While Punxsutawney Phil may be concerned each February with his shadow and what it implies about winter’s duration, Bill Murray’s character “Phil” in the movie “Groundhog Day” was focused on breaking free of the time loop in which he found himself, destined to repeat his mistakes until he arrived at a more enlightened way to live. So it goes in the world of investing where we see investors caught in a behavioral time loop, destined to repeat mistakes that inevitably end in red ink. The current strategy enticing investors to chase past performance is low-volatility investing.
As of Aug. 4, the trailing 12-month performance for the S&P 500 Low Volatility Index was a whopping 14.1%, while the S&P 500 gained a modest 5.5%. Of course, outperformance isn’t necessarily a sign that something is amiss, and there’s solid research that shows a low-volatility anomaly does exist (see “Minimum-Variance Portfolios in the U.S. Equity Market” in the Fall 2006 issue of the Journal of Portfolio Management). Therefore, we might expect equal or better performance with less risk over time from low-volatility stocks. As an asset manager offering low-volatility-based strategies, we at 361 Capital certainly believe that. But there’s a difference between mindlessly plowing money into naïve approaches to low-volatility investing that by most measures look overvalued, and taking a more thoughtful, fundamentally driven and valuation-conscious approach.

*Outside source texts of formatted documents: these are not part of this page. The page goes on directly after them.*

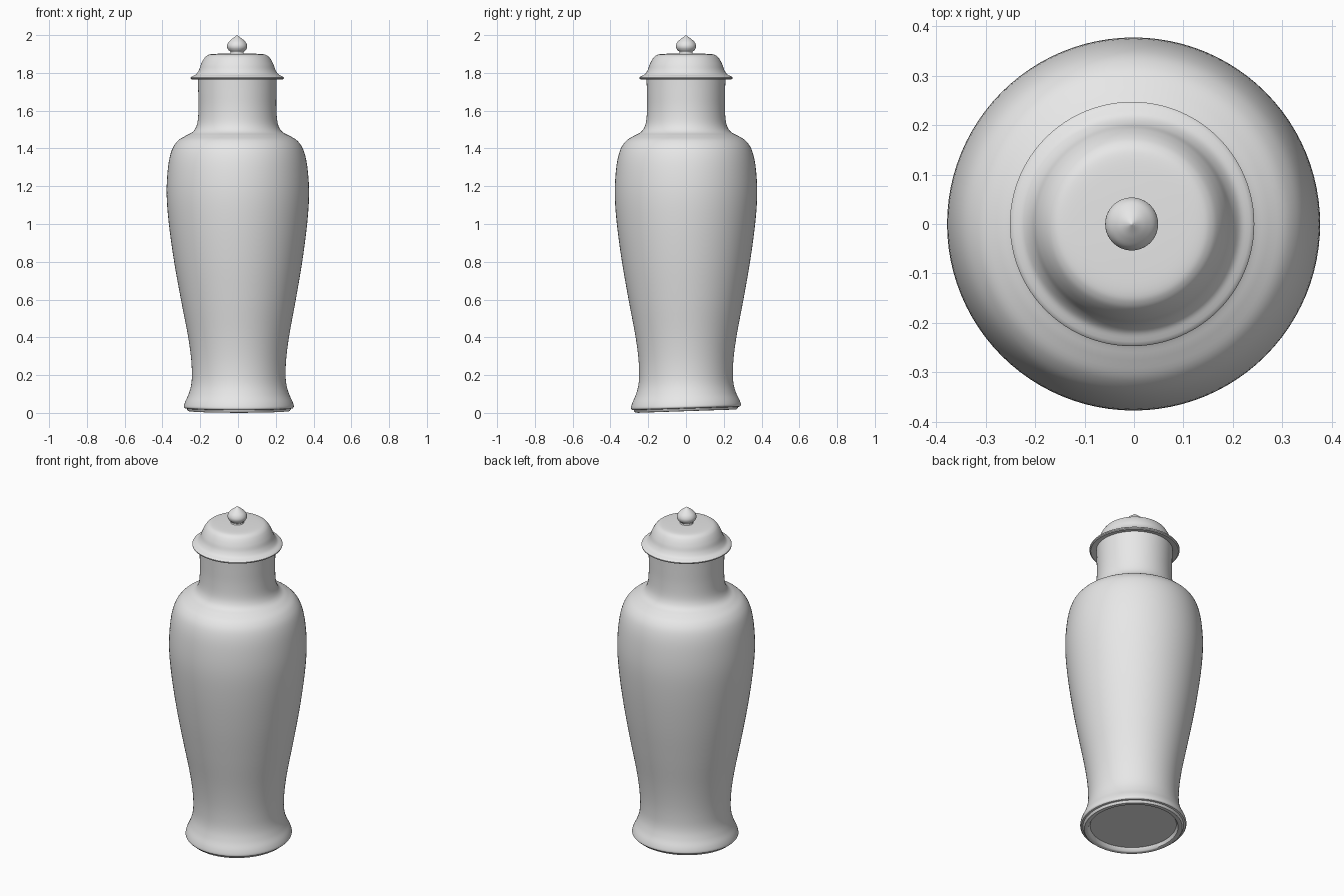
import bpy, bmesh, math
from mathutils import Vector

if "Cube" in bpy.data.objects:
    bpy.data.objects.remove(bpy.data.objects["Cube"])

SEGMENTS = 96

glaze = bpy.data.materials.new("plain grey glaze")
glaze.diffuse_color = (0.8, 0.8, 0.8, 1)
glaze.use_nodes = True
glaze.node_tree.nodes["Principled BSDF"].inputs["Base Color"].default_value = glaze.diffuse_color


def smooth_span(points, steps=5):
    """Curve through (radius, height) points."""
    p = [Vector(q) for q in points]
    p = [2 * p[0] - p[1]] + p + [2 * p[-1] - p[-2]]
    out = []
    for a, b, c, d in zip(p, p[1:], p[2:], p[3:]):
        for i in range(steps):
            t = i / steps
            q = 0.5 * (2 * b + (c - a) * t + (2 * a - 5 * b + 4 * c - d) * t ** 2
                       + (3 * b - a - 3 * c + d) * t ** 3)
            out.append((max(q.x, 0), q.y))
    return out + [points[-1]]


def settle(r, ang, z):
    """Place a profile point, with the slight hand-thrown lean and uneven foot."""
    x, y = r * math.cos(ang), r * math.sin(ang)
    uneven = max(0, 1 - z / 0.2) * 0.035 * y
    return (x + 0.005 * (1 - z), y, z + uneven)


def lathe(name, spans):
    """Turn the spans around z; spans meet at crisp edges."""
    profile = [q for s in spans for q in s]
    bm = bmesh.new()
    rings = []
    for r, z in profile:
        n = 1 if r < 1e-4 else SEGMENTS
        rings.append([bm.verts.new(settle(r, 2 * math.pi * i / SEGMENTS, z)) for i in range(n)])
    for lo, hi in zip(rings, rings[1:]):
        for i in range(SEGMENTS):
            j = (i + 1) % SEGMENTS
            if len(lo) == 1:
                bm.faces.new((lo[0], hi[j], hi[i]))
            elif len(hi) == 1:
                bm.faces.new((lo[i], lo[j], hi[0]))
            else:
                bm.faces.new((lo[i], lo[j], hi[j], hi[i]))
    mesh = bpy.data.meshes.new(name)
    bm.to_mesh(mesh)
    bm.free()
    mesh.materials.append(glaze)
    obj = bpy.data.objects.new(name, mesh)
    bpy.context.collection.objects.link(obj)
    bpy.context.view_layer.objects.active = obj
    obj.select_set(True)
    bpy.ops.object.shade_smooth_by_angle(angle=math.radians(40))
    obj.select_set(False)


# Vase body: recessed base, foot ring, belly, shoulder and neck
lathe("vase_body", [
    [(0, 0.03), (0.236, 0.03), (0.245, 0.012), (0.252, 0.009), (0.268, 0.010),
     (0.274, 0.017), (0.276, 0.023)],
    smooth_span([(0.286, 0.025), (0.291, 0.035), (0.284, 0.06), (0.266, 0.10), (0.252, 0.15),
                 (0.248, 0.21), (0.253, 0.30), (0.270, 0.42), (0.304, 0.60), (0.339, 0.80),
                 (0.366, 1.0), (0.377, 1.16), (0.369, 1.30), (0.349, 1.39), (0.317, 1.44),
                 (0.275, 1.467), (0.241, 1.485), (0.221, 1.51), (0.210, 1.55), (0.206, 1.62),
                 (0.207, 1.70), (0.209, 1.775)]),
])

# Domed lid with a thin flared rim
lathe("lid", [
    [(0.205, 1.772), (0.225, 1.767), (0.240, 1.765), (0.246, 1.769), (0.247, 1.775),
     (0.244, 1.779)],
    smooth_span([(0.238, 1.782), (0.218, 1.793), (0.203, 1.815), (0.192, 1.845), (0.178, 1.872),
                 (0.162, 1.890), (0.138, 1.899), (0.08, 1.902), (0, 1.903)]),
])

# Bud-shaped finial
lathe("lid_knob", [
    smooth_span([(0.038, 1.899), (0.034, 1.908), (0.037, 1.914)]),
    smooth_span([(0.045, 1.920), (0.052, 1.932), (0.053, 1.946), (0.046, 1.962),
                 (0.031, 1.977), (0.015, 1.989), (0, 2.0)]),
])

We know that the payoffs to various factors, e.g., value, size and quality, change over time (see “Factor Investing: A Post-Modern Portfolio Theory”). Take value for instance. Whether or not you believe the payoff to value is a function of risk or due to behavioral biases, the evidence is clear that there is a premium that can be harvested. However, as all value managers understand too well, value can go out of favor for extremely long and painful periods of time.
That doesn’t mean value doesn’t work; it’s simply that what investors are attracted to changes with the market environment. With that knowledge, investors have to choose between two paths.

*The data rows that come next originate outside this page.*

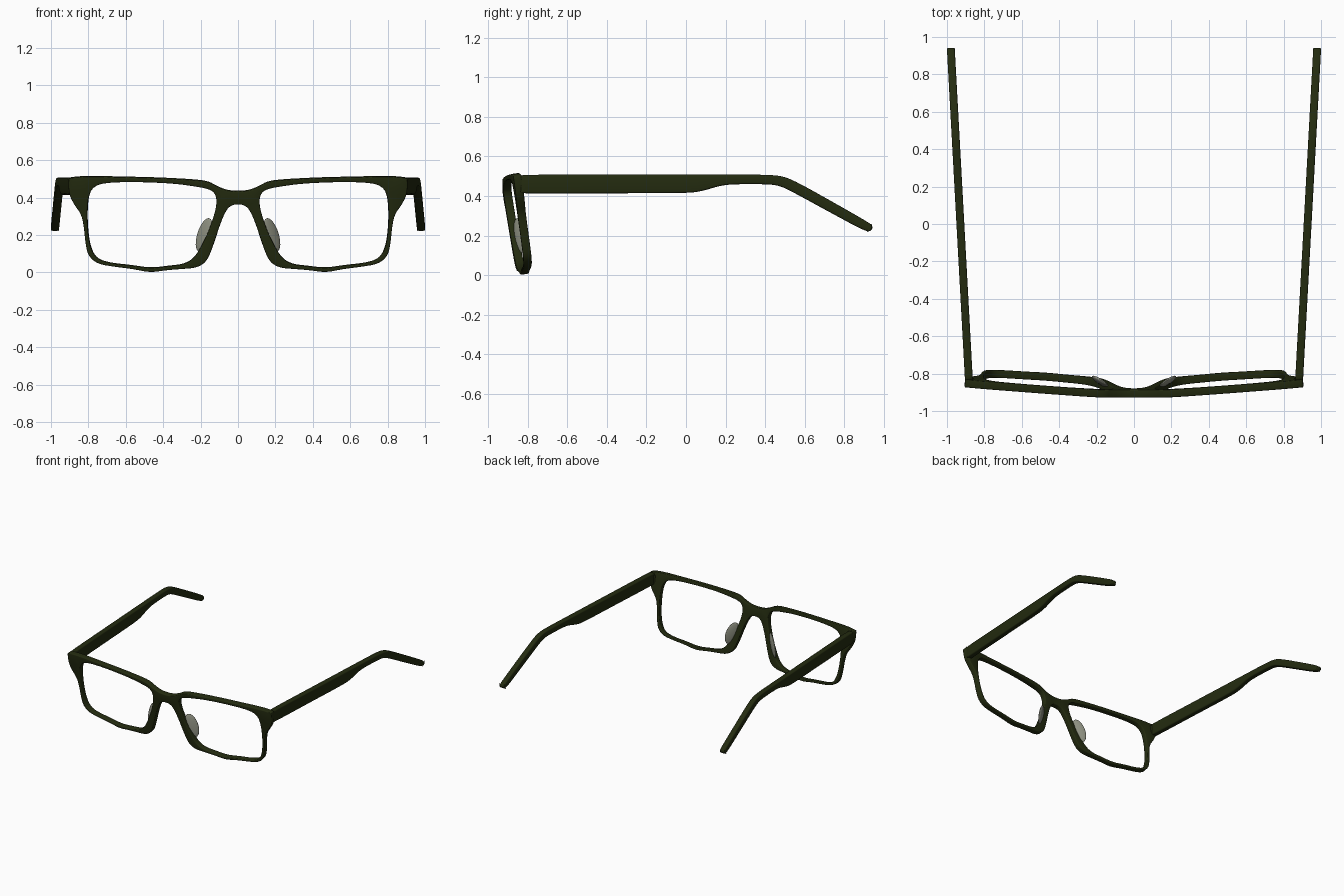
import bpy, bmesh, math
from mathutils import Vector, Matrix

cube = bpy.data.objects.get("Cube")
if cube:
    bpy.data.objects.remove(cube, do_unlink=True)


def material(name, color, roughness):
    m = bpy.data.materials.new(name)
    m.use_nodes = True
    m.diffuse_color = (*color, 1)
    bsdf = m.node_tree.nodes["Principled BSDF"]
    bsdf.inputs["Base Color"].default_value = (*color, 1)
    bsdf.inputs["Roughness"].default_value = roughness
    return m


OLIVE = material("dark olive", (0.017, 0.024, 0.005), 0.5)
PAD = material("pad grey", (0.27, 0.28, 0.22), 0.4)


def rounded(points, steps=3):
    """Corner cutting turns a coarse closed outline into a smooth one."""
    pts = [Vector(p) for p in points]
    for _ in range(steps):
        cut = []
        for a, b in zip(pts, pts[1:] + pts[:1]):
            cut += [a.lerp(b, 0.25), a.lerp(b, 0.75)]
        pts = cut
    kept = [pts[0]]
    for p in pts[1:]:
        if (p - kept[-1]).length > 0.004 and (p - pts[0]).length > 0.004:
            kept.append(p)
    return kept


def finish(name, bm, mat):
    mesh = bpy.data.meshes.new(name)
    bm.to_mesh(mesh)
    bm.free()
    mesh.materials.append(mat)
    obj = bpy.data.objects.new(name, mesh)
    bpy.context.collection.objects.link(obj)
    return obj


def smooth(obj, angle=45):
    bpy.ops.object.select_all(action="DESELECT")
    obj.select_set(True)
    bpy.context.view_layer.objects.active = obj
    for mod in list(obj.modifiers):
        bpy.ops.object.modifier_apply(modifier=mod.name)
    bpy.ops.object.shade_smooth_by_angle(angle=math.radians(angle))


def plate(name, loops, place, thickness, bevel):
    """Fill outlines (the first outer, the rest holes), thicken, round the edges."""
    bm = bmesh.new()
    for loop in loops:
        verts = [bm.verts.new((p.x, 0, p.y)) for p in loop]
        for a, b in zip(verts, verts[1:] + verts[:1]):
            bm.edges.new((a, b))
    bmesh.ops.triangle_fill(bm, use_beauty=True, use_dissolve=False,
                            edges=bm.edges[:], normal=(0, -1, 0))
    bmesh.ops.recalc_face_normals(bm, faces=bm.faces[:])
    for v in bm.verts:
        v.co = place(v.co.x, v.co.z)
    obj = finish(name, bm, OLIVE)
    solid = obj.modifiers.new("thickness", "SOLIDIFY")
    solid.thickness = thickness
    solid.offset = 0
    edge = obj.modifiers.new("rounding", "BEVEL")
    edge.width = bevel
    edge.segments = 3
    edge.limit_method = "ANGLE"
    edge.angle_limit = math.radians(60)
    edge.use_clamp_overlap = False
    smooth(obj)
    return obj


# Front frame: half outline from bridge top round to bridge underside
outer_half = [
    (0, .433), (.06, .438), (.115, .46), (.16, .487), (.25, .497), (.45, .507),
    (.65, .511), (.80, .515), (.895, .508), (.905, .50), (.905, .45), (.898, .41),
    (.875, .365), (.835, .31), (.822, .24), (.815, .16), (.80, .09), (.75, .047),
    (.66, .032), (.56, .02), (.47, .001), (.38, .014), (.30, .02), (.22, .026),
    (.165, .06), (.13, .15), (.095, .26), (.06, .34), (.03, .363), (0, .366)]
outer = outer_half + [(-x, z) for x, z in outer_half[-2:0:-1]]
lens_hole = [
    (.112, .36), (.118, .42), (.15, .447), (.23, .462), (.35, .478), (.55, .486),
    (.70, .482), (.765, .465), (.797, .42), (.806, .33), (.803, .23), (.79, .14),
    (.76, .075), (.69, .05), (.57, .038), (.47, .022), (.37, .034), (.29, .043),
    (.235, .075), (.19, .15), (.145, .25)]


def on_front(x, z):
    wrap = 0.065 * (math.hypot(x, 0.1) - 0.1) / 0.8
    tilt = 0.07 * (0.5 - z) / 0.48
    return Vector((x, -0.918 + wrap + tilt, z))


holes = [rounded([(s * x, z) for x, z in lens_hole]) for s in (1, -1)]
plate("front_frame", [rounded(outer)] + holes, on_front, 0.042, 0.006)

# Temple profile in y and z, with a drooping ear tip
temple = [
    (-.838, .50), (-.83, .508), (-.4, .508), (.2, .508), (.42, .508), (.50, .498),
    (.58, .46), (.75, .365), (.92, .268), (.945, .248), (.935, .222), (.905, .222),
    (.72, .322), (.55, .415), (.48, .45), (.42, .46), (.24, .46), (.17, .452),
    (.08, .424), (0, .414), (-.4, .414), (-.83, .412), (-.838, .42)]

for side, s in (("left", 1), ("right", -1)):
    plate(side + "_temple", [rounded(temple)],
          lambda y, z: Vector((s * (0.883 + (y + 0.83) * 0.0545), y, z)),
          0.042, 0.009)

    # Hinge barrel behind the end piece
    bm = bmesh.new()
    bmesh.ops.create_cone(bm, cap_ends=True, segments=16, radius1=0.012,
                          radius2=0.012, depth=0.055,
                          matrix=Matrix.Translation((s * 0.866, -0.832, 0.462)))
    smooth(finish(side + "_hinge", bm, OLIVE))

    # Nose pad: flattened oval leaning outward and back
    long_axis = Vector((-0.05, -0.02, 0.15)).normalized()
    wide = Vector((0.8, 0.6, 0))
    wide = (wide - long_axis * wide.dot(long_axis)).normalized()
    thin = wide.cross(long_axis)
    turn = Matrix((wide, thin, long_axis)).transposed().to_4x4()
    bm = bmesh.new()
    bmesh.ops.create_uvsphere(bm, u_segments=24, v_segments=16, radius=1)
    bmesh.ops.transform(bm, verts=bm.verts[:],
                        matrix=Matrix.Translation((0.181, -0.842, 0.2)) @ turn
                        @ Matrix.Diagonal((0.045, 0.013, 0.094, 1)))
    if s < 0:
        bmesh.ops.scale(bm, vec=(-1, 1, 1), verts=bm.verts[:])
    bmesh.ops.recalc_face_normals(bm, faces=bm.faces[:])
    smooth(finish(side + "_nose_pad", bm, PAD), 60)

Investing in smart beta products that provide pure factor exposure, knowing that no matter the factor, it will go through periods of outperformance, and in doing so, will rob the future of those same returns, as factor performance inevitably mean reverts.

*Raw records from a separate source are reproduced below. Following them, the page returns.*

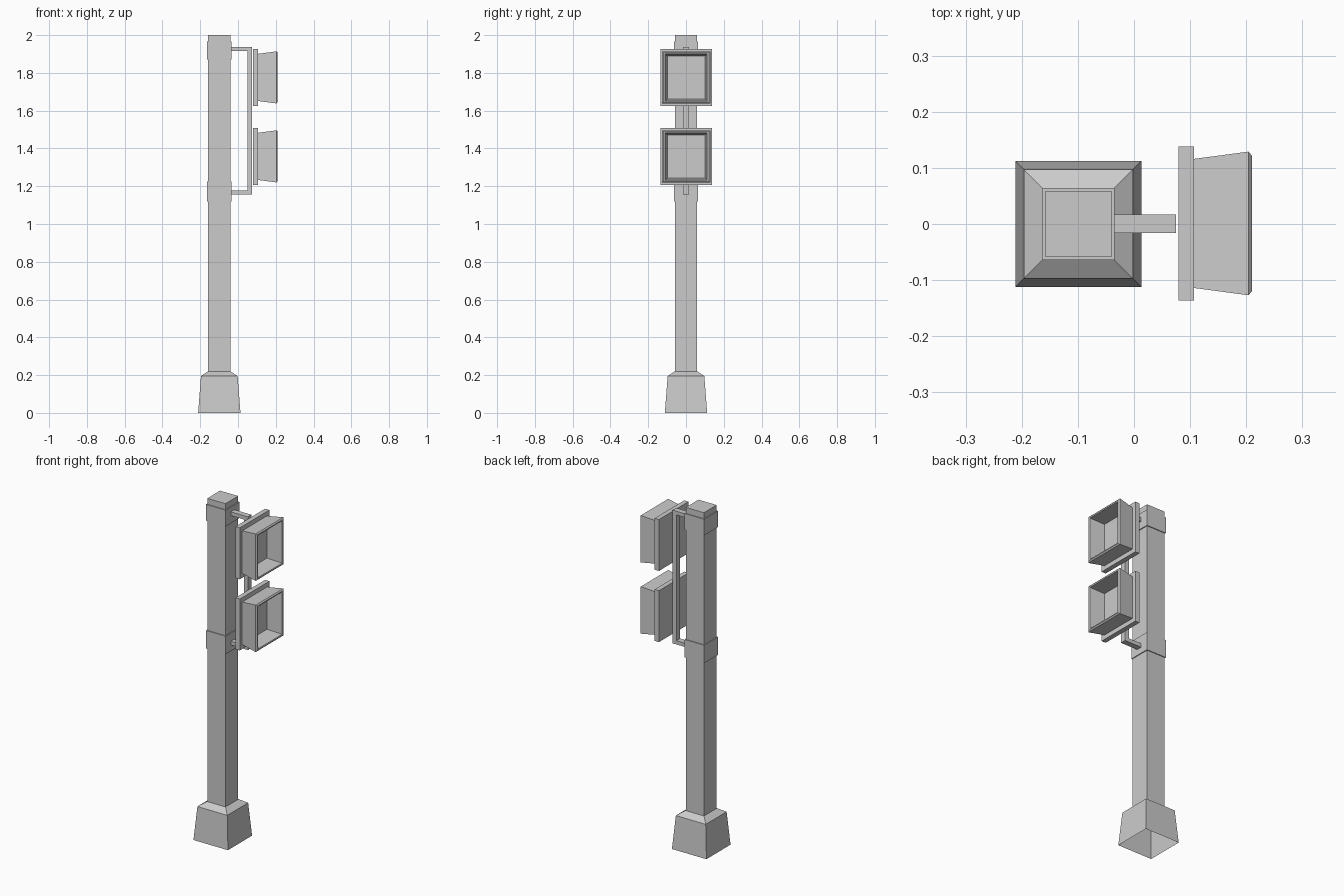
import bpy

cube = bpy.data.objects.get("Cube")
if cube:
    bpy.data.objects.remove(cube, do_unlink=True)

grey = bpy.data.materials.new("plain grey")
grey.use_nodes = True
COLOUR = (0.6, 0.6, 0.6, 1)
grey.diffuse_color = COLOUR
grey.node_tree.nodes["Principled BSDF"].inputs["Base Color"].default_value = COLOUR


def loft(name, rings, centre, axis="Z", cap_start=True, cap_end=True):
    """Join rectangular rings (position, half width, half height) along an axis."""
    verts, faces = [], []
    cx, cy, cz = centre
    for pos, a, b in rings:
        for sa, sb in ((-1, -1), (1, -1), (1, 1), (-1, 1)):
            if axis == "Z":
                verts.append((cx + sa * a, cy + sb * b, cz + pos))
            else:
                verts.append((cx + pos, cy + sa * a, cz + sb * b))
    for r in range(len(rings) - 1):
        for i in range(4):
            j = (i + 1) % 4
            faces.append((r * 4 + i, r * 4 + j, r * 4 + 4 + j, r * 4 + 4 + i))
    if cap_start:
        faces.append((3, 2, 1, 0))
    if cap_end:
        n = len(verts)
        faces.append((n - 4, n - 3, n - 2, n - 1))
    mesh = bpy.data.meshes.new(name)
    mesh.from_pydata(verts, [], faces)
    mesh.materials.append(grey)
    obj = bpy.data.objects.new(name, mesh)
    bpy.context.collection.objects.link(obj)
    return obj


def box(name, x, y, z):
    """Box spanning the given ranges."""
    hx, hy = (x[1] - x[0]) / 2, (y[1] - y[0]) / 2
    return loft(name, [(z[0], hx, hy), (z[1], hx, hy)],
                ((x[0] + x[1]) / 2, (y[0] + y[1]) / 2, 0))


POLE = (-0.099, 0, 0)

# Hollow tapered foot, open underneath, with a sloped shoulder
loft("foot", [(0, 0.112, 0.112), (0.195, 0.097, 0.097), (0.22, 0.06, 0.06)],
     POLE, cap_start=False, cap_end=False)

# Square pole and its two collars
loft("pole", [(0.215, 0.059, 0.059), (2, 0.059, 0.059)], POLE, cap_start=False)
for name, low, high in (("lower_collar", 1.12, 1.225), ("upper_collar", 1.87, 1.965)):
    loft(name, [(low, 0.064, 0.064), (high, 0.064, 0.064)], POLE)

# Bracket: upright bar held by two arms
ROD = (-0.016, 0.017)
box("bracket_upright", (0.05, 0.075), ROD, (1.155, 1.937))
box("lower_arm", (-0.04, 0.05), ROD, (1.155, 1.177))
box("upper_arm", (-0.04, 0.05), ROD, (1.915, 1.937))

# Two lamps: mounting plate plus a flared hood with a recessed lens
for name, z in (("lower", 1.358), ("upper", 1.776)):
    centre = (0, 0.001, z)
    loft(name + "_plate", [(0.079, 0.137, 0.151), (0.107, 0.137, 0.151)], centre, "X")
    loft(name + "_hood", [
        (0.107, 0.115, 0.125), (0.204, 0.128, 0.138), (0.21, 0.121, 0.131),
        (0.208, 0.111, 0.124), (0.118, 0.1, 0.114)], centre, "X", cap_start=False)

Going the active route, entrusting that a strategy that takes into account changing fundamentals and valuation levels, and the impact thereof on future returns, can better manage the ever-changing landscape. An important characteristic of a properly risk-managed active approach is that unlike passive options, the risk of following the lemmings off the cliff can be greatly diminished.
As we consider the outlook for passive low-volatility approaches, warning signs abound. In the past month alone, we’ve come across reports from The Leuthold Group, Research Affiliates and JPMorgan questioning the wisdom of piling into this hot area of the market.
Looking at the valuation dispersion of a number of popular ETFs can shed additional light on this theme.
Advisors are faced with an interesting dilemma regarding multiple long-term factor payoffs, including low-volatility approaches. Although valuation is admittedly a useless short-term market indicator, ignoring valuations at their extremes could invite peril.
The solution may be to use individual stock selection through active management to gain exposure to factors like low volatility. After all, continuing to add to passive approaches that are blind to growing risk factors is to repeat the mistakes of the past.
According to Buddhist doctrine, it takes 10,000 years for a soul to evolve to its next level. Most investors have a slightly shorter time frame over which to learn from their mistakes and become more enlightened. Now might be a good time to start that process.